These are the results of giving the state the power to determine who deserves death.
Innocent people sentenced to death
Since 1973, over 180 former death row inmates have been found innocent and exonerated in the United States. [source]
It is not clear how many innocent people have been executed, but some studies estimate the innocence rate may be as high as 4%. [source]
From 2000-2011, there was an average of 5 death row exonerations per year. [source]
unfair application among the guilty
Men are drastically more likely to receive death sentences. As of fall 2018, women make up just 2% of the total death row population. [source]

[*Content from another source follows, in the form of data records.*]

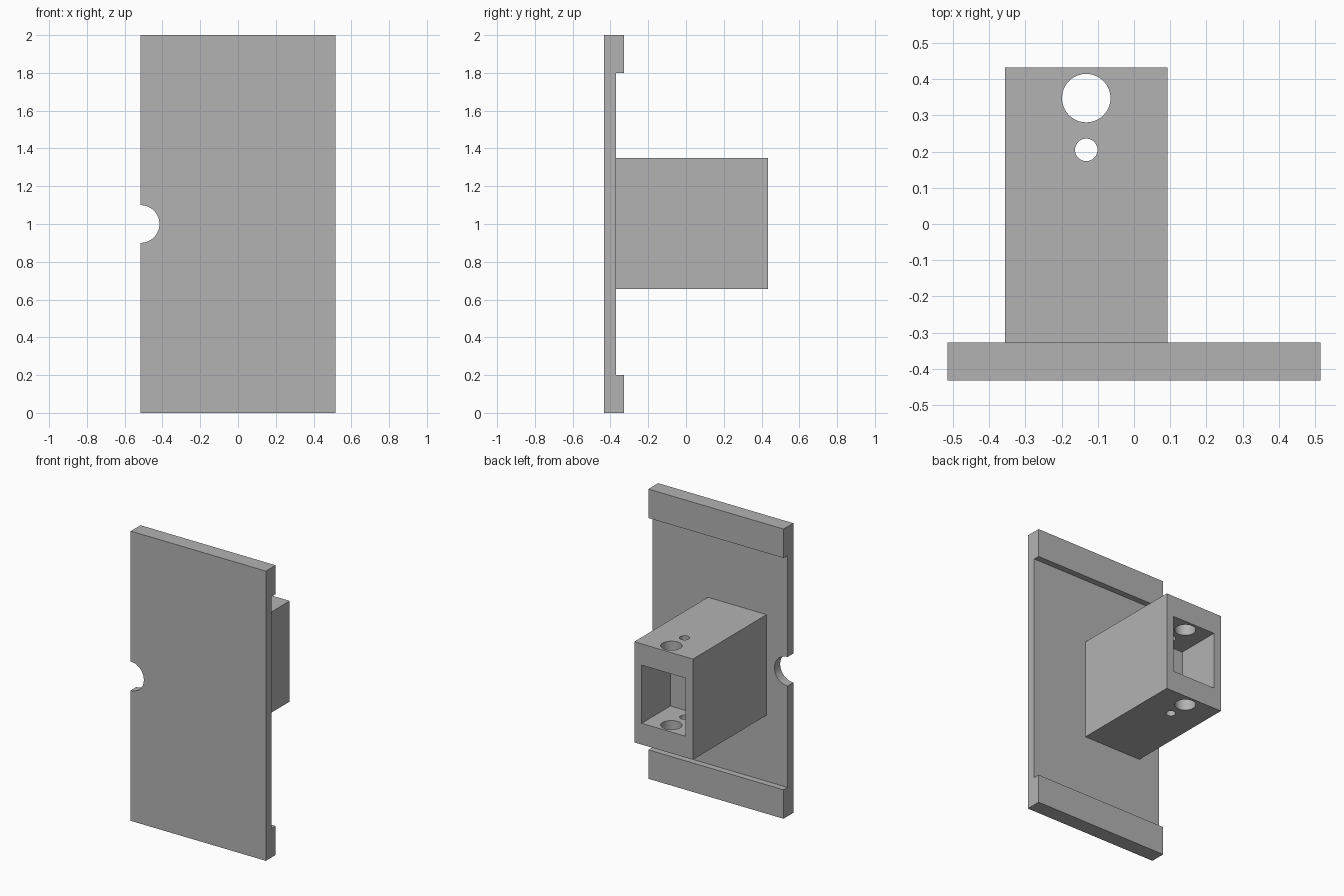
import bpy
import bmesh
from math import pi, radians
from mathutils import Matrix, Vector

default = bpy.data.objects.get("Cube")
if default:
    bpy.data.objects.remove(default, do_unlink=True)

# Single plain grey
grey = bpy.data.materials.new("plain grey")
grey.use_nodes = True
colour = (0.45, 0.45, 0.45, 1)
grey.diffuse_color = colour
grey.node_tree.nodes["Principled BSDF"].inputs["Base Color"].default_value = colour


def finish(name, bm):
    bmesh.ops.recalc_face_normals(bm, faces=bm.faces)
    mesh = bpy.data.meshes.new(name)
    bm.to_mesh(mesh)
    bm.free()
    mesh.materials.append(grey)
    obj = bpy.data.objects.new(name, mesh)
    bpy.context.collection.objects.link(obj)
    return obj


def box(name, low, high):
    low, high = Vector(low), Vector(high)
    bm = bmesh.new()
    place = Matrix.Translation((low + high) / 2) @ Matrix.Diagonal((*(high - low), 1))
    bmesh.ops.create_cube(bm, size=1, matrix=place)
    return finish(name, bm)


def cylinder(name, centre, radius, depth, tilt=0):
    bm = bmesh.new()
    place = Matrix.Translation(centre) @ Matrix.Rotation(tilt, 4, "X")
    bmesh.ops.create_cone(bm, cap_ends=True, segments=64, radius1=radius,
                          radius2=radius, depth=depth, matrix=place)
    return finish(name, bm)


def cut(target, cutter):
    mod = target.modifiers.new("cut", "BOOLEAN")
    mod.operation = "DIFFERENCE"
    mod.solver = "EXACT"
    mod.object = cutter
    bpy.context.view_layer.update()
    bpy.ops.object.select_all(action="DESELECT")
    bpy.context.view_layer.objects.active = target
    target.select_set(True)
    bpy.ops.object.modifier_apply(modifier=mod.name)
    bpy.data.objects.remove(cutter, do_unlink=True)


# Plate with a thicker lip along its top and bottom edges
HALF, FRONT, BACK, LIP = 0.516, -0.433, -0.37, -0.327
profile = [(FRONT, 0), (LIP, 0), (LIP, 0.2), (BACK, 0.2),
           (BACK, 1.8), (LIP, 1.8), (LIP, 2), (FRONT, 2)]
bm = bmesh.new()
side = bm.faces.new([bm.verts.new((-HALF, y, z)) for y, z in profile])
swept = bmesh.ops.extrude_face_region(bm, geom=[side])["geom"]
bmesh.ops.translate(bm, vec=(2 * HALF, 0, 0),
                    verts=[v for v in swept if isinstance(v, bmesh.types.BMVert)])
plate = finish("lipped_plate", bm)

# Half-round finger notch in one side edge
cut(plate, cylinder("notch_cutter", (-HALF, -0.4, 1), 0.1, 0.4, pi / 2))

# Square block with a blind pocket open at the back
MID = -0.132
block = box("socket_block", (MID - 0.224, BACK, 0.655), (MID + 0.224, 0.433, 1.35))
cut(block, box("pocket_cutter", (MID - 0.167, 0.12, 0.802), (MID + 0.167, 0.6, 1.203)))

# Large and small holes through the pocket's upper and lower walls
for y, radius in ((0.348, 0.067), (0.205, 0.031)):
    cut(block, cylinder("hole_cutter", (MID, y, 1), radius, 1))

# Smooth round walls, crisp edges
for obj in (plate, block):
    bpy.ops.object.select_all(action="DESELECT")
    obj.select_set(True)
    bpy.context.view_layer.objects.active = obj
    bpy.ops.object.shade_smooth_by_angle(angle=radians(30))
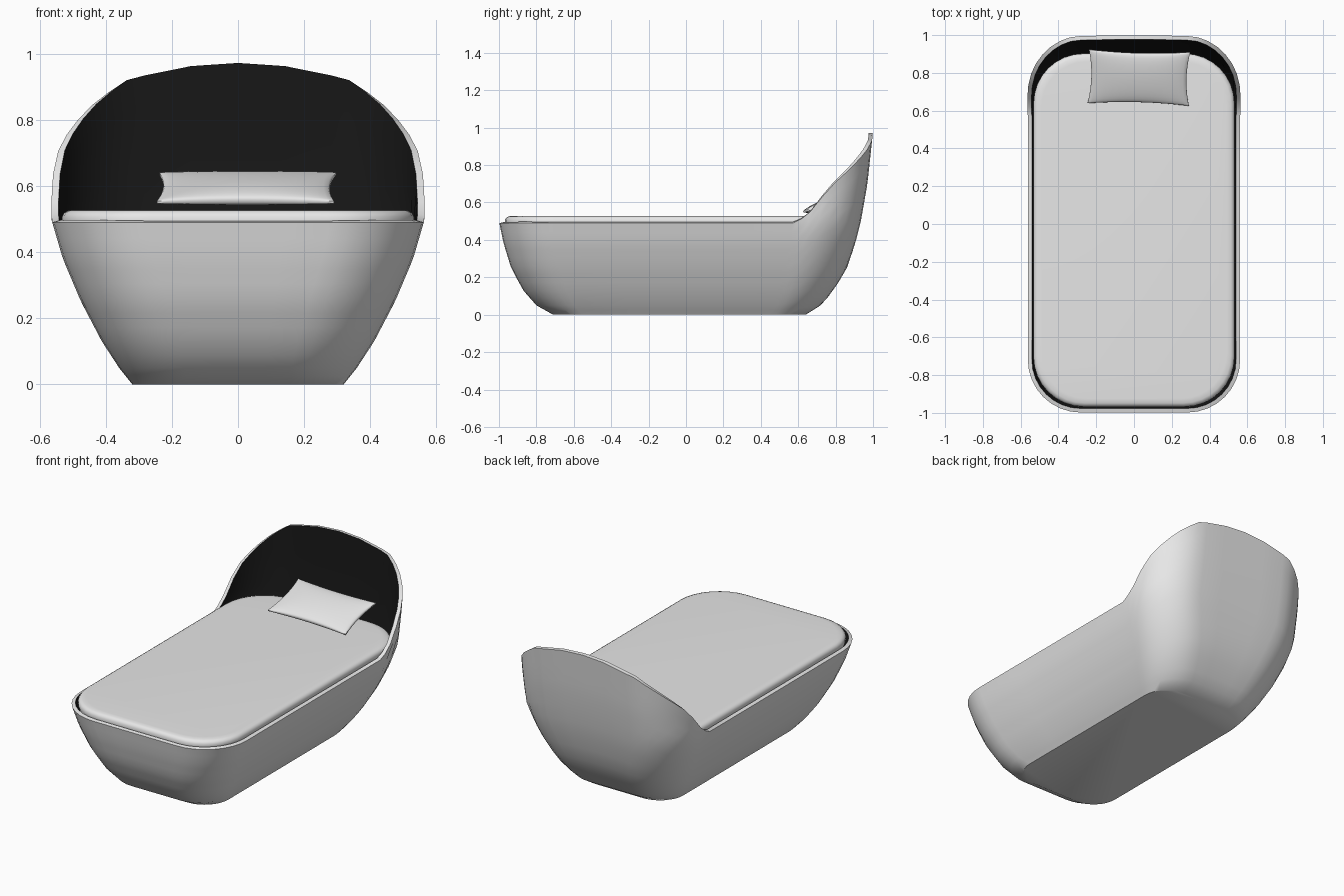
import bpy, math
from mathutils import Vector

if "Cube" in bpy.data.objects:
    bpy.data.objects.remove(bpy.data.objects["Cube"])


def material(name, v):
    m = bpy.data.materials.new(name)
    m.diffuse_color = (v, v, v, 1)
    m.use_nodes = True
    m.node_tree.nodes["Principled BSDF"].inputs["Base Color"].default_value = m.diffuse_color
    return m


GREY = material("soft grey", 0.8)
BLACK = material("black lining", 0.008)
RIM = material("pale rim", 0.95)


def interp(table, t):
    if t <= table[0][0]:
        return table[0][1:]
    for a, b in zip(table, table[1:]):
        if t <= b[0]:
            f = (t - a[0]) / (b[0] - a[0])
            return tuple(p + (q - p) * f for p, q in zip(a[1:], b[1:]))
    return table[-1][1:]


# Hull outline by height: z, half width, front y, back y, corner radius
HULL = [(0, .32, -.71, .64, .16), (.05, .36, -.80, .72, .20),
        (.13, .412, -.87, .79, .23), (.25, .475, -.935, .86, .26),
        (.38, .53, -.975, .905, .275), (.5, .565, -1, .935, .28),
        (.7, .565, -1, .97, .28), (.98, .565, -1, 1, .28)]
# Rim height by y
RISE = [(.64, .49), (.70, .525), (.74, .575), (.80, .68), (.87, .75),
        (.93, .815), (.975, .875), (1, .93)]


def outline(hw, yf, yb, r):
    """Rounded rectangle, counterclockwise from the right side."""
    pts = []
    corners = [(hw - r, yb - r), (r - hw, yb - r), (r - hw, yf + r), (hw - r, yf + r)]
    long_r = [0, .25, .5, .75, .94, .97]
    long_l = [0, .03, .06, .25, .5, .75]
    short = [0, .25, .5, .75]
    starts = [(hw, yf + r), (hw - r, yb), (-hw, yb - r), (r - hw, yf)]
    ends = [(hw, yb - r), (r - hw, yb), (-hw, yf + r), (hw - r, yf)]
    for k, fr in enumerate((long_r, short, long_l, short)):
        s, e = Vector(starts[k]), Vector(ends[k])
        pts += [tuple(s.lerp(e, f)) for f in fr]
        for j in range(8):
            a = math.pi / 2 * (k + j / 8)
            pts.append((corners[k][0] + r * math.cos(a), corners[k][1] + r * math.sin(a)))
    return pts


def loft(name, rings, cap_top, mats):
    n = len(rings[0])
    verts = [p for ring in rings for p in ring]
    faces = [tuple(reversed(range(n)))]
    for k in range(len(rings) - 1):
        for i in range(n):
            j = (i + 1) % n
            faces.append((k * n + i, k * n + j, (k + 1) * n + j, (k + 1) * n + i))
    if cap_top:
        faces.append(tuple(range((len(rings) - 1) * n, len(rings) * n)))
    return make(name, verts, faces, mats)


def make(name, verts, faces, mats):
    me = bpy.data.meshes.new(name)
    me.from_pydata(verts, [], faces)
    me.update()
    ob = bpy.data.objects.new(name, me)
    bpy.context.collection.objects.link(ob)
    for m in mats:
        me.materials.append(m)
    return ob


def select(ob):
    bpy.ops.object.select_all(action='DESELECT')
    ob.select_set(True)
    bpy.context.view_layer.objects.active = ob


def smooth(ob, deg):
    select(ob)
    bpy.ops.object.shade_smooth_by_angle(angle=math.radians(deg))


# Bed shell with raised head end
top = outline(*HULL[-1][1:])
heights = []
for x, y in top:
    h = interp(RISE, y)[0]
    if y > .999:
        h = .97 - .47 * x * x
    heights.append(h)
rings = []
for s in (0, .05, .1, .18, .26, .35, .44, .53, .62, .71, .8, .9, 1):
    ring = []
    for i, h in enumerate(heights):
        z = s * h
        x, y = outline(*interp(HULL, z))[i]
        ring.append((x, y, z))
    rings.append(ring)
shell = loft("bed_shell", rings, False, (GREY, BLACK, RIM))
mod = shell.modifiers.new("wall", 'SOLIDIFY')
mod.thickness = .022
mod.offset = -1
mod.material_offset = 1
mod.material_offset_rim = 2
select(shell)
bpy.ops.object.modifier_apply(modifier="wall")
smooth(shell, 38)

# Mattress with soft top edge
rings = []
for z, inset in ((.36, .034), (.44, .03), (.49, .03), (.508, .033), (.52, .04), (.526, .052), (.528, .075)):
    hw, yf, yb, r = interp(HULL, min(z, .5))
    rings.append([(x, y, z) for x, y in outline(hw - inset, yf + inset, yb - inset, r - inset / 2)])
mattress = loft("mattress", rings, True, (GREY,))
smooth(mattress, 40)

# Pillow: two puffed sheets joined at a pinched seam
N = 16
verts, faces = [], []
for side in (1, -1):
    base = len(verts)
    for j in range(N + 1):
        for i in range(N + 1):
            u = math.sin(math.pi * (i / N - .5))
            v = math.sin(math.pi * (j / N - .5))
            puff = max(0, (1 - u * u) * (1 - v * v)) ** .45
            verts.append((.268 * u * (1 - .06 * (1 - v * v)),
                          .148 * v * (1 - .09 * (1 - u * u)),
                          side * (.004 + .026 * puff)))
    for j in range(N):
        for i in range(N):
            a = base + j * (N + 1) + i
            f = (a, a + 1, a + N + 2, a + N + 1)
            faces.append(f if side > 0 else f[::-1])
M = (N + 1) ** 2
edge = ([i for i in range(N)] + [j * (N + 1) + N for j in range(N)]
        + [N * (N + 1) + i for i in range(N, 0, -1)] + [j * (N + 1) for j in range(N, 0, -1)])
for a, b in zip(edge, edge[1:] + edge[:1]):
    faces.append((a + M, b + M, b, a))
pillow = make("pillow", verts, faces, (GREY,))
pillow.location = (.026, .775, .594)
pillow.rotation_euler = (math.radians(17), 0, math.radians(-1.5))
smooth(pillow, 50)
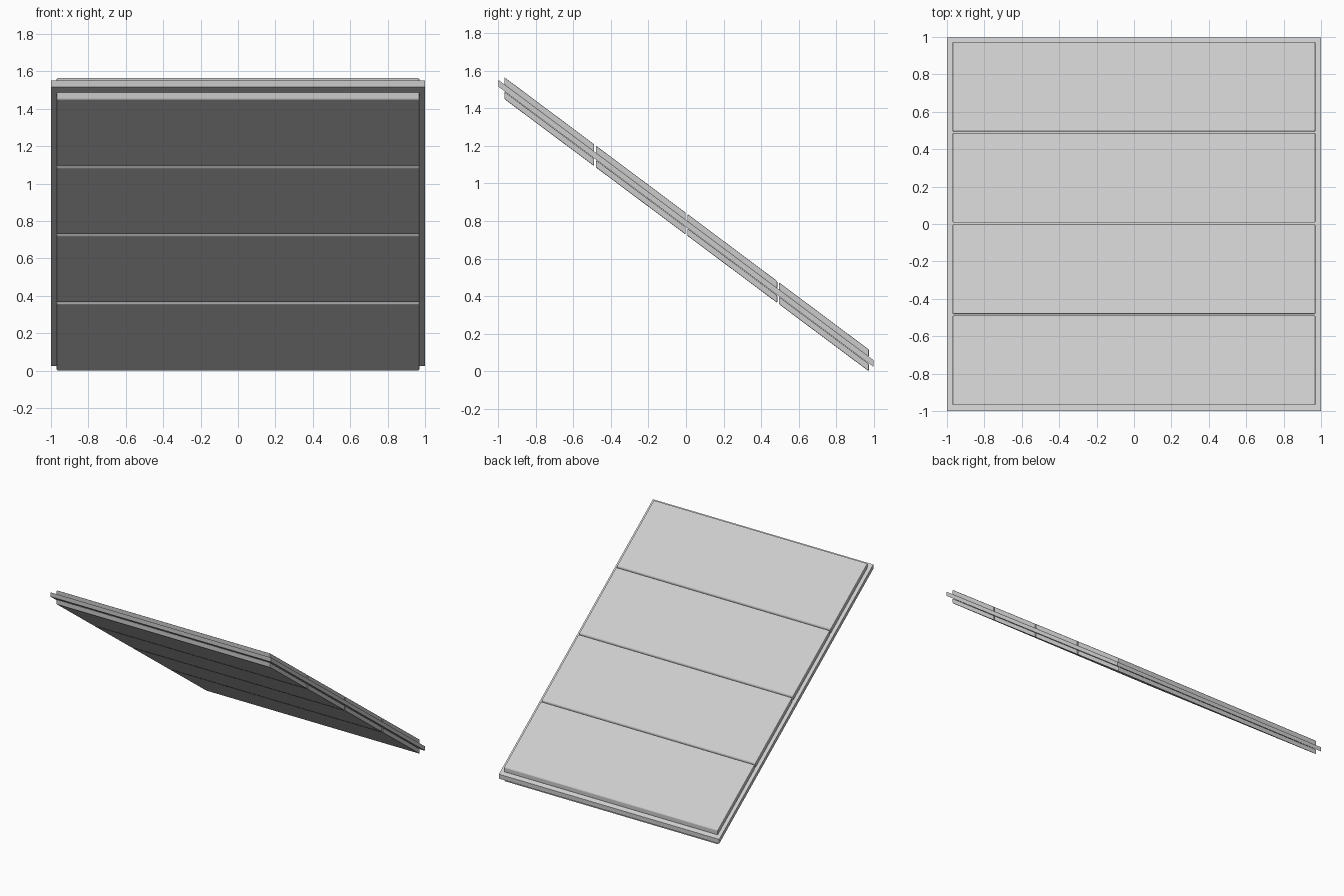
import bpy, bmesh
from mathutils import Matrix

if "Cube" in bpy.data.objects:
    bpy.data.objects.remove(bpy.data.objects["Cube"])

SLOPE = 0.747      # drop in z per unit of y
MID_Z = 0.785      # height of the slab centre line at y = 0
LAYER = 0.038      # vertical thickness of each layer


def sheared_board(name, width, y0, y1, zc, thick, bevel=0.0):
    """Flat board with vertical ends, sheared down towards the back."""
    bm = bmesh.new()
    bmesh.ops.create_cube(bm, size=1)
    bmesh.ops.scale(bm, vec=(width, y1 - y0, thick), verts=bm.verts)
    bmesh.ops.translate(bm, vec=(0, (y0 + y1) / 2, zc), verts=bm.verts)
    if bevel:
        bmesh.ops.bevel(bm, geom=bm.edges[:], offset=bevel, segments=2,
                        profile=0.5, affect='EDGES')
    shear = Matrix.Identity(4)
    shear[2][1] = -SLOPE
    bm.transform(shear)
    bmesh.ops.recalc_face_normals(bm, faces=bm.faces)
    mesh = bpy.data.meshes.new(name)
    bm.to_mesh(mesh)
    bm.free()
    obj = bpy.data.objects.new(name, mesh)
    bpy.context.collection.objects.link(obj)
    return obj


# wide core sheet that sticks out all round as a lip
sheared_board("core_sheet", 2.0, -1.0, 0.998, MID_Z + 0.002, 0.036)

# four planks above and four below the core
START, END, COUNT, GAP = -0.968, 0.974, 4, 0.009
step = (END - START + GAP) / COUNT
for side, label in ((1, "top_plank"), (-1, "bottom_plank")):
    for i in range(COUNT):
        y0 = START + i * step
        sheared_board(f"{label}_{i + 1}", 1.94, y0, y0 + step - GAP,
                      MID_Z + side * LAYER, LAYER + 0.002, 0.005)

Note: one interpretation of this statistic could lead to the incorrect conclusion that black Americans are more likely to commit violent crimes. However, reports which analyze crime statistics across both race and economic status find that the latter is the factor which most accurately predicts whether a person will commit crime. In other words: low-income, black Americans have roughly the same likelihood of committing crime as low-income, white Americans. [source] Black Americans tend to receive harsher sentences for the same crimes because of racism in the judicial process (particularly during jury selection). [source]
Race of the victim also seems to play a large role in sentencing. A study in California found that those convicted of killing white people were more than three times as likely to be sentenced to death as those convicted of killing black people, and more than four times more likely as those convicted of killing Latino people. [source]
no effect on crime rates
The death penalty does not work as a deterrent for crime. States which have abolished the death penalty experienced no change in their murder rates. [source]
A poll of 500 police chiefs found that they don't view the death penalty as an effective deterrent. [source]
"I wish I could tell you that the state of Alabama made an honest mistake. I wish I could tell you that it had nothing to do with the color of my skin...but when I was convicted, the prosecutor said: 'We don't have the right n***** today, but at least we got a n***** off the street.'"
–Anthony Ray Hinton.
“Incarceration Reform” Spring Lecture, hosted by the Pittsburgh Theological Seminary, in Pittsburgh, PA. March 15, 2019.
Rehumanize International adheres to the belief that the right to life is inalienable. All human beings deserve the right to life by virtue of their humanity, which is intrinsic and unchanging. No extrinsic quality, such as guilt, can be used to revoke that right.
After all, guilt and moral culpability are on a spectrum. On one end, you have the child in the womb or a newborn infant — someone perfectly innocent of any wrongdoing. On the other end, you have serial killers and imperialists who have caused the deaths of millions. The majority of humanity falls somewhere in the middle.